ABOUT THIS TASK
Using the records that appear below, write out exactly the lines from the one with "same box on" through the one with "(0.081, 0.19), 0.017)", keeping both end lines.

Saved data entries:
════

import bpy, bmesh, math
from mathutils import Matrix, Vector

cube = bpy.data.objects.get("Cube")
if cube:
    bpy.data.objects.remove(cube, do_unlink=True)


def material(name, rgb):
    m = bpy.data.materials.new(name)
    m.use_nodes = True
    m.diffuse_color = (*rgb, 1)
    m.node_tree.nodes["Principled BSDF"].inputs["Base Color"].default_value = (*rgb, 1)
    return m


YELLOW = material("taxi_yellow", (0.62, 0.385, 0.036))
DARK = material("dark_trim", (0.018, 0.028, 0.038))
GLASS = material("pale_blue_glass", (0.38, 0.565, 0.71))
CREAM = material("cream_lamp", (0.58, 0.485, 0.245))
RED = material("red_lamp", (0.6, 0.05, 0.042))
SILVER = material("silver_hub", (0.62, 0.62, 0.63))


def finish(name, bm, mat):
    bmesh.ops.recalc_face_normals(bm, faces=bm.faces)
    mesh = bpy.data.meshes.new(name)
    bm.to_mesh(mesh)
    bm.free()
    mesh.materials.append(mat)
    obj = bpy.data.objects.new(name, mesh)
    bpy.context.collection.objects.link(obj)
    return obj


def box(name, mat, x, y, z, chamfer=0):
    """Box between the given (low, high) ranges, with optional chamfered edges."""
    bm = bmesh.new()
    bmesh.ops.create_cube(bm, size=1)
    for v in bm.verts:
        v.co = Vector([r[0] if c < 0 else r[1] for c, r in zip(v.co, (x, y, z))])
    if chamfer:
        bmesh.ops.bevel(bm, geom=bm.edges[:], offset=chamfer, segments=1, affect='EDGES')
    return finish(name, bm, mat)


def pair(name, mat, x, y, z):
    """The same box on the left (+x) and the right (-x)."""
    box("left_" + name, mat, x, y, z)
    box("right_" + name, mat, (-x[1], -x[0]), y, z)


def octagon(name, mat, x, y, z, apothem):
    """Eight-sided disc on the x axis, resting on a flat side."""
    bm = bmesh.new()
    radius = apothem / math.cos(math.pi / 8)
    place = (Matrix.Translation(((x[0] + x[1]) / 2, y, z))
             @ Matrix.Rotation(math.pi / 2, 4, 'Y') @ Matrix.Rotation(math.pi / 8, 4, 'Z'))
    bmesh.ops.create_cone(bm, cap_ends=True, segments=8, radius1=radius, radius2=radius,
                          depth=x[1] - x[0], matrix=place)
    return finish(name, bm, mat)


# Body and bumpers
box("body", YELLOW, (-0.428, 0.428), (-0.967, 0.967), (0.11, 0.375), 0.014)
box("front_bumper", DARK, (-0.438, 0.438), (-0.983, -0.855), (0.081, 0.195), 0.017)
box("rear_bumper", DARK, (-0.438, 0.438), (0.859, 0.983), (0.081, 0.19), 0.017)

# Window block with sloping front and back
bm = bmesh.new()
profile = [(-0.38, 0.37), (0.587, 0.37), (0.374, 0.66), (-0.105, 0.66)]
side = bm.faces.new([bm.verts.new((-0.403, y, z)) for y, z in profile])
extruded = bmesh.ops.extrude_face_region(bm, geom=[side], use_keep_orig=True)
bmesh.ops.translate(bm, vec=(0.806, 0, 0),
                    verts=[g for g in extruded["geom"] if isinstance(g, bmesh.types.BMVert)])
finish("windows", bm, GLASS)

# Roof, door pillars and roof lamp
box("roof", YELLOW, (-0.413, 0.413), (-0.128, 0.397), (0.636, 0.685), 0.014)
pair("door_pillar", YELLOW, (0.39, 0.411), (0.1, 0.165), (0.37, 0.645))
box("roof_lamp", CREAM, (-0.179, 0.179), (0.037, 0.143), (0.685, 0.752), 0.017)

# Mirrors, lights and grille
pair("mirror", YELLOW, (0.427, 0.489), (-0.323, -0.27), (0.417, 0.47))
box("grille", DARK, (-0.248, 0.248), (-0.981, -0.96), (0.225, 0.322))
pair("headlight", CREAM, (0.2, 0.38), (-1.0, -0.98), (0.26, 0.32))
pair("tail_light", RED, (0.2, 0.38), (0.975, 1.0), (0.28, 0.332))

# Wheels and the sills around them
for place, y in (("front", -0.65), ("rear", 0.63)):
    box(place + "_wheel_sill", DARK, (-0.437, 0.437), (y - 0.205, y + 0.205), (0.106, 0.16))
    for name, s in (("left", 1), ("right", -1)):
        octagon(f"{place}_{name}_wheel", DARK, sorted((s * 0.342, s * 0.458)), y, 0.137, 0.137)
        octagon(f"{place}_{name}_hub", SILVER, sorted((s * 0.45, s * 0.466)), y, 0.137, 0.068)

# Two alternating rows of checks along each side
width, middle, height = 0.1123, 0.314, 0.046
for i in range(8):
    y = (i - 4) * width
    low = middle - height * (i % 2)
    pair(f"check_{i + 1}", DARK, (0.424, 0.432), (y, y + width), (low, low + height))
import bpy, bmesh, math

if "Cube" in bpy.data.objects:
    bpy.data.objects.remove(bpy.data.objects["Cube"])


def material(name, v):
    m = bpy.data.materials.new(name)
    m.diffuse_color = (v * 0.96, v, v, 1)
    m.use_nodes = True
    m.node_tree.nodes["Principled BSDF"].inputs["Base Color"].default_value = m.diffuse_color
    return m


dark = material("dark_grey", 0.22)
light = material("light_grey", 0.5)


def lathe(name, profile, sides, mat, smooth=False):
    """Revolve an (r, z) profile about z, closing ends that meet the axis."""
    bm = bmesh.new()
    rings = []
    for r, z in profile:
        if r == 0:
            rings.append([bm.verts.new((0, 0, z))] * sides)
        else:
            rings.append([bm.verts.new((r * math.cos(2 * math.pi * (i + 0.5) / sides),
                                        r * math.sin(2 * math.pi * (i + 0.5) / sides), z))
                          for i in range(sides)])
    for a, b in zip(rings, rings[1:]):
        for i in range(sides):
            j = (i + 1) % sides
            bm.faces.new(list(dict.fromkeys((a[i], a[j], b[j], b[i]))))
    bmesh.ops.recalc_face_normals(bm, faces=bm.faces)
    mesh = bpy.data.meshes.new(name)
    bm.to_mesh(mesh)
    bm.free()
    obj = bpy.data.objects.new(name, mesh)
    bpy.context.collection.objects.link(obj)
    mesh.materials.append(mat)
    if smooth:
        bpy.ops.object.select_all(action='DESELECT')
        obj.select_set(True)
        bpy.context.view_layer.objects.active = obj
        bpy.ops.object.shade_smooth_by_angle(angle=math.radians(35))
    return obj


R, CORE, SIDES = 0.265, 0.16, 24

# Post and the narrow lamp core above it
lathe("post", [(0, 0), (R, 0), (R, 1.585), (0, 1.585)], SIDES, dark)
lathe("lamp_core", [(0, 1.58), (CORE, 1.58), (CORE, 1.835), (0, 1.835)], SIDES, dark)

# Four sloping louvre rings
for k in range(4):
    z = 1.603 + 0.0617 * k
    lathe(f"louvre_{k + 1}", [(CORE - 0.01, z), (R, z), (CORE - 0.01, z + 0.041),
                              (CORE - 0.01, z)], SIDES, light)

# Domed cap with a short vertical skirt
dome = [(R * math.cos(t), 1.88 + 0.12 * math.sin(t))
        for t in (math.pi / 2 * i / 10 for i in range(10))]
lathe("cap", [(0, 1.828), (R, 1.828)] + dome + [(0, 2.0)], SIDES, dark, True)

════

OUTPUT FOR THIS TASK
    """The same box on the left (+x) and the right (-x)."""
    box("left_" + name, mat, x, y, z)
    box("right_" + name, mat, (-x[1], -x[0]), y, z)


def octagon(name, mat, x, y, z, apothem):
    """Eight-sided disc on the x axis, resting on a flat side."""
    bm = bmesh.new()
    radius = apothem / math.cos(math.pi / 8)
    place = (Matrix.Translation(((x[0] + x[1]) / 2, y, z))
             @ Matrix.Rotation(math.pi / 2, 4, 'Y') @ Matrix.Rotation(math.pi / 8, 4, 'Z'))
    bmesh.ops.create_cone(bm, cap_ends=True, segments=8, radius1=radius, radius2=radius,
                          depth=x[1] - x[0], matrix=place)
    return finish(name, bm, mat)


# Body and bumpers
box("body", YELLOW, (-0.428, 0.428), (-0.967, 0.967), (0.11, 0.375), 0.014)
box("front_bumper", DARK, (-0.438, 0.438), (-0.983, -0.855), (0.081, 0.195), 0.017)
box("rear_bumper", DARK, (-0.438, 0.438), (0.859, 0.983), (0.081, 0.19), 0.017)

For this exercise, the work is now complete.